Task requirements: Each record below should be reproduced as it is written, with pictures left out entirely.

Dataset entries
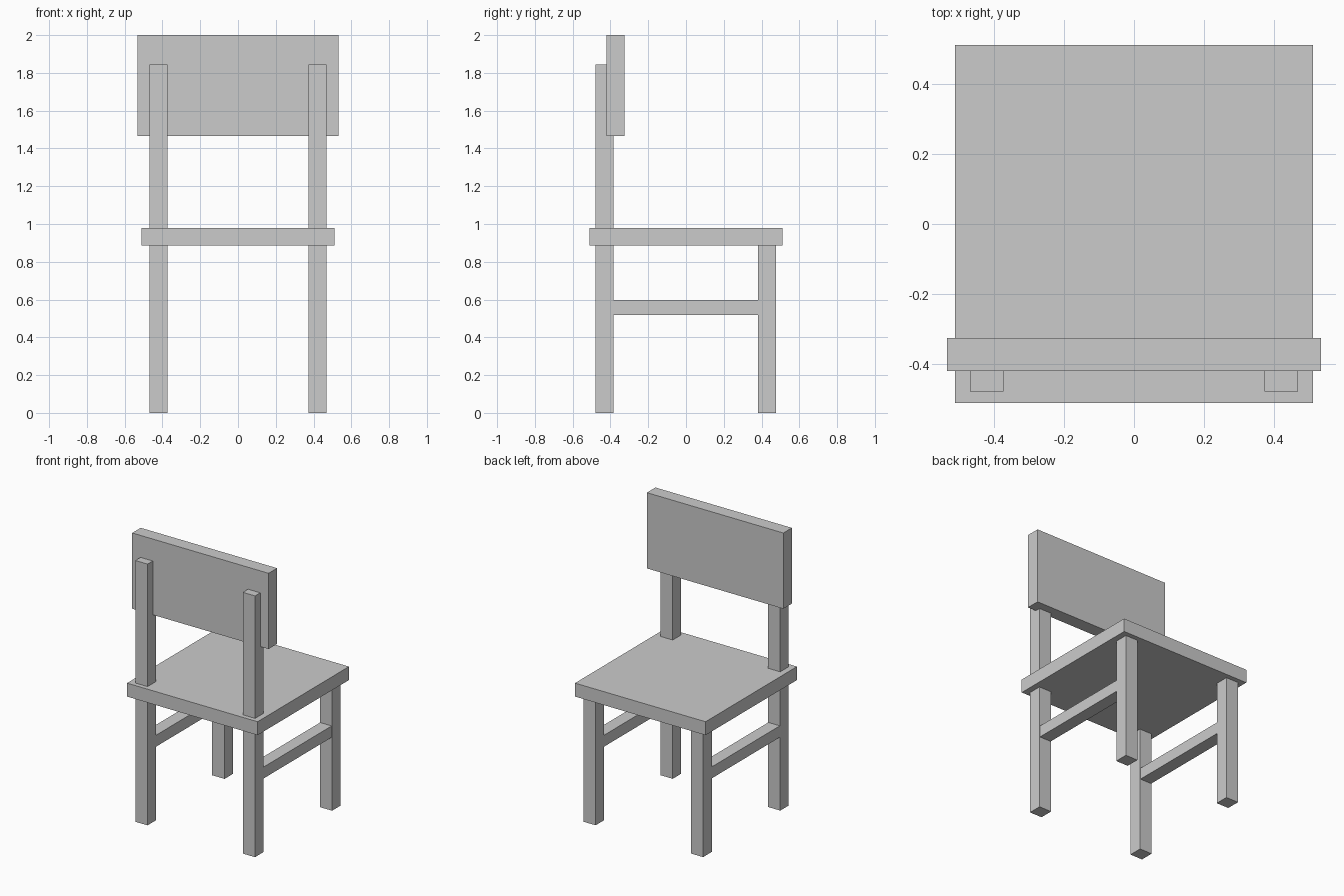
import bpy

if "Cube" in bpy.data.objects:
    bpy.data.objects.remove(bpy.data.objects["Cube"])


def box(name, x, y, z):
    """Axis-aligned box from (min, max) ranges."""
    ranges = (x, y, z)
    bpy.ops.mesh.primitive_cube_add(size=1, location=[(a + b) / 2 for a, b in ranges])
    ob = bpy.context.object
    ob.name = name
    ob.scale = [b - a for a, b in ranges]
    bpy.ops.object.transform_apply(location=False, rotation=False, scale=True)
    return ob


# Seat slab and backrest panel
box("seat", (-0.51, 0.51), (-0.51, 0.51), (0.885, 0.98))
box("backrest", (-0.533, 0.533), (-0.42, -0.325), (1.465, 2.0))

# Tall posts, short legs and side stretchers on both sides
for side, cx in (("left", -0.42), ("right", 0.42)):
    leg_x = (cx - 0.048, cx + 0.048)
    box(side + "_back_post", leg_x, (-0.478, -0.383), (0, 1.845))
    box(side + "_short_leg", leg_x, (0.381, 0.477), (0, 0.89))
    box(side + "_stretcher", (cx - 0.045, cx + 0.045), (-0.385, 0.383), (0.517, 0.598))
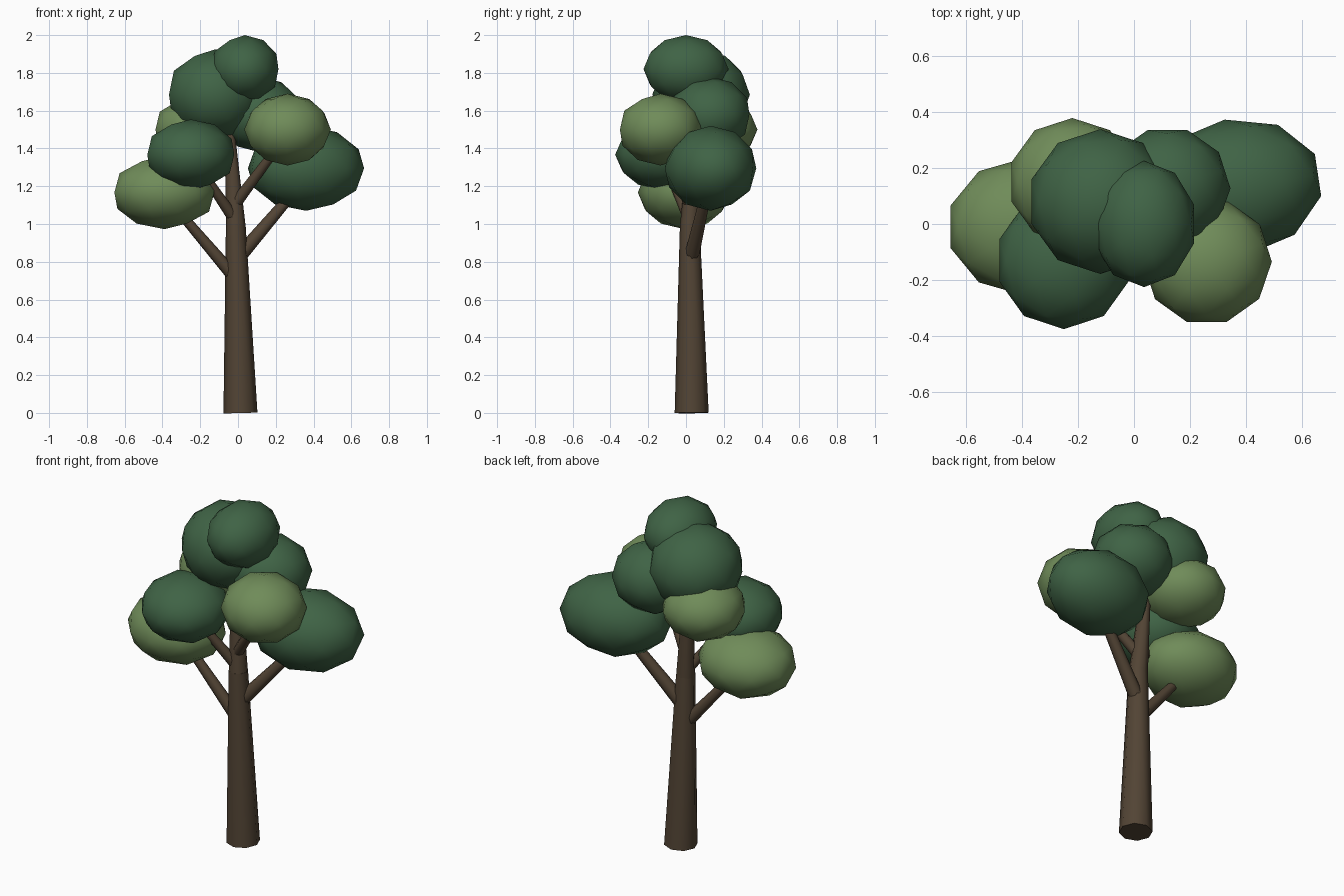
import bpy
from mathutils import Vector

if "Cube" in bpy.data.objects:
    bpy.data.objects.remove(bpy.data.objects["Cube"])


def material(name, color):
    m = bpy.data.materials.new(name)
    m.diffuse_color = (*color, 1)
    m.use_nodes = True
    m.node_tree.nodes["Principled BSDF"].inputs["Base Color"].default_value = m.diffuse_color
    return m


BARK = material("bark", (0.085, 0.058, 0.035))
DARK = material("dark_leaves", (0.05, 0.125, 0.06))
LIGHT = material("light_leaves", (0.16, 0.26, 0.10))


def limb(name, start, end, r1, r2, sides=8):
    """Tapered low-poly cylinder between two points."""
    a, b = Vector(start), Vector(end)
    bpy.ops.mesh.primitive_cone_add(vertices=sides, radius1=r1, radius2=r2,
                                    depth=(b - a).length, location=(a + b) / 2)
    o = bpy.context.object
    o.name = name
    o.rotation_euler = Vector((0, 0, 1)).rotation_difference(b - a).to_euler()
    o.data.materials.append(BARK)
    bpy.ops.object.shade_smooth_by_angle(angle=0.9)


def leaves(name, center, radii, mat, turn=0.0):
    """Flattened low-poly leaf clump."""
    bpy.ops.mesh.primitive_ico_sphere_add(subdivisions=2, radius=1, location=center)
    o = bpy.context.object
    o.name = name
    o.scale = radii
    o.rotation_euler.z = turn
    o.data.materials.append(mat)
    bpy.ops.object.shade_smooth()


# Trunk in two tapering pieces
limb("lower_trunk", (0.013, 0.03, 0.0), (-0.012, 0.02, 1.0), 0.09, 0.052)
limb("upper_trunk", (-0.012, 0.02, 0.99), (-0.05, 0.05, 1.58), 0.052, 0.022)

# Branches reaching into the clumps
limb("left_low_branch", (-0.01, 0.02, 0.71), (-0.36, -0.01, 1.12), 0.036, 0.022)
limb("right_low_branch", (-0.01, 0.025, 0.81), (0.34, 0.12, 1.22), 0.04, 0.025)
limb("left_high_branch", (-0.015, 0.02, 1.02), (-0.22, -0.11, 1.32), 0.032, 0.02)
limb("right_high_branch", (-0.02, 0.02, 1.10), (0.25, -0.12, 1.46), 0.032, 0.02)

# Leaf clumps
leaves("left_low_leaves", (-0.39, -0.01, 1.167), (0.278, 0.245, 0.194), LIGHT)
leaves("left_front_leaves", (-0.25, -0.13, 1.367), (0.242, 0.245, 0.187), DARK)
leaves("right_low_leaves", (0.36, 0.13, 1.295), (0.315, 0.245, 0.225), DARK, 0.15)
leaves("right_front_leaves", (0.262, -0.135, 1.50), (0.23, 0.225, 0.19), LIGHT, 0.31)
leaves("left_back_leaves", (-0.22, 0.15, 1.50), (0.228, 0.228, 0.18), LIGHT)
leaves("upper_leaves", (-0.12, 0.08, 1.685), (0.258, 0.258, 0.24), DARK)
leaves("right_back_leaves", (0.115, 0.125, 1.58), (0.23, 0.22, 0.2), DARK, 0.31)
leaves("top_leaves", (0.036, 0.0, 1.82), (0.187, 0.225, 0.18), DARK)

Response:
import bpy

if "Cube" in bpy.data.objects:
    bpy.data.objects.remove(bpy.data.objects["Cube"])


def box(name, x, y, z):
    """Axis-aligned box from (min, max) ranges."""
    ranges = (x, y, z)
    bpy.ops.mesh.primitive_cube_add(size=1, location=[(a + b) / 2 for a, b in ranges])
    ob = bpy.context.object
    ob.name = name
    ob.scale = [b - a for a, b in ranges]
    bpy.ops.object.transform_apply(location=False, rotation=False, scale=True)
    return ob


# Seat slab and backrest panel
box("seat", (-0.51, 0.51), (-0.51, 0.51), (0.885, 0.98))
box("backrest", (-0.533, 0.533), (-0.42, -0.325), (1.465, 2.0))

# Tall posts, short legs and side stretchers on both sides
for side, cx in (("left", -0.42), ("right", 0.42)):
    leg_x = (cx - 0.048, cx + 0.048)
    box(side + "_back_post", leg_x, (-0.478, -0.383), (0, 1.845))
    box(side + "_short_leg", leg_x, (0.381, 0.477), (0, 0.89))
    box(side + "_stretcher", (cx - 0.045, cx + 0.045), (-0.385, 0.383), (0.517, 0.598))
import bpy
from mathutils import Vector

if "Cube" in bpy.data.objects:
    bpy.data.objects.remove(bpy.data.objects["Cube"])


def material(name, color):
    m = bpy.data.materials.new(name)
    m.diffuse_color = (*color, 1)
    m.use_nodes = True
    m.node_tree.nodes["Principled BSDF"].inputs["Base Color"].default_value = m.diffuse_color
    return m


BARK = material("bark", (0.085, 0.058, 0.035))
DARK = material("dark_leaves", (0.05, 0.125, 0.06))
LIGHT = material("light_leaves", (0.16, 0.26, 0.10))


def limb(name, start, end, r1, r2, sides=8):
    """Tapered low-poly cylinder between two points."""
    a, b = Vector(start), Vector(end)
    bpy.ops.mesh.primitive_cone_add(vertices=sides, radius1=r1, radius2=r2,
                                    depth=(b - a).length, location=(a + b) / 2)
    o = bpy.context.object
    o.name = name
    o.rotation_euler = Vector((0, 0, 1)).rotation_difference(b - a).to_euler()
    o.data.materials.append(BARK)
    bpy.ops.object.shade_smooth_by_angle(angle=0.9)


def leaves(name, center, radii, mat, turn=0.0):
    """Flattened low-poly leaf clump."""
    bpy.ops.mesh.primitive_ico_sphere_add(subdivisions=2, radius=1, location=center)
    o = bpy.context.object
    o.name = name
    o.scale = radii
    o.rotation_euler.z = turn
    o.data.materials.append(mat)
    bpy.ops.object.shade_smooth()


# Trunk in two tapering pieces
limb("lower_trunk", (0.013, 0.03, 0.0), (-0.012, 0.02, 1.0), 0.09, 0.052)
limb("upper_trunk", (-0.012, 0.02, 0.99), (-0.05, 0.05, 1.58), 0.052, 0.022)

# Branches reaching into the clumps
limb("left_low_branch", (-0.01, 0.02, 0.71), (-0.36, -0.01, 1.12), 0.036, 0.022)
limb("right_low_branch", (-0.01, 0.025, 0.81), (0.34, 0.12, 1.22), 0.04, 0.025)
limb("left_high_branch", (-0.015, 0.02, 1.02), (-0.22, -0.11, 1.32), 0.032, 0.02)
limb("right_high_branch", (-0.02, 0.02, 1.10), (0.25, -0.12, 1.46), 0.032, 0.02)

# Leaf clumps
leaves("left_low_leaves", (-0.39, -0.01, 1.167), (0.278, 0.245, 0.194), LIGHT)
leaves("left_front_leaves", (-0.25, -0.13, 1.367), (0.242, 0.245, 0.187), DARK)
leaves("right_low_leaves", (0.36, 0.13, 1.295), (0.315, 0.245, 0.225), DARK, 0.15)
leaves("right_front_leaves", (0.262, -0.135, 1.50), (0.23, 0.225, 0.19), LIGHT, 0.31)
leaves("left_back_leaves", (-0.22, 0.15, 1.50), (0.228, 0.228, 0.18), LIGHT)
leaves("upper_leaves", (-0.12, 0.08, 1.685), (0.258, 0.258, 0.24), DARK)
leaves("right_back_leaves", (0.115, 0.125, 1.58), (0.23, 0.22, 0.2), DARK, 0.31)
leaves("top_leaves", (0.036, 0.0, 1.82), (0.187, 0.225, 0.18), DARK)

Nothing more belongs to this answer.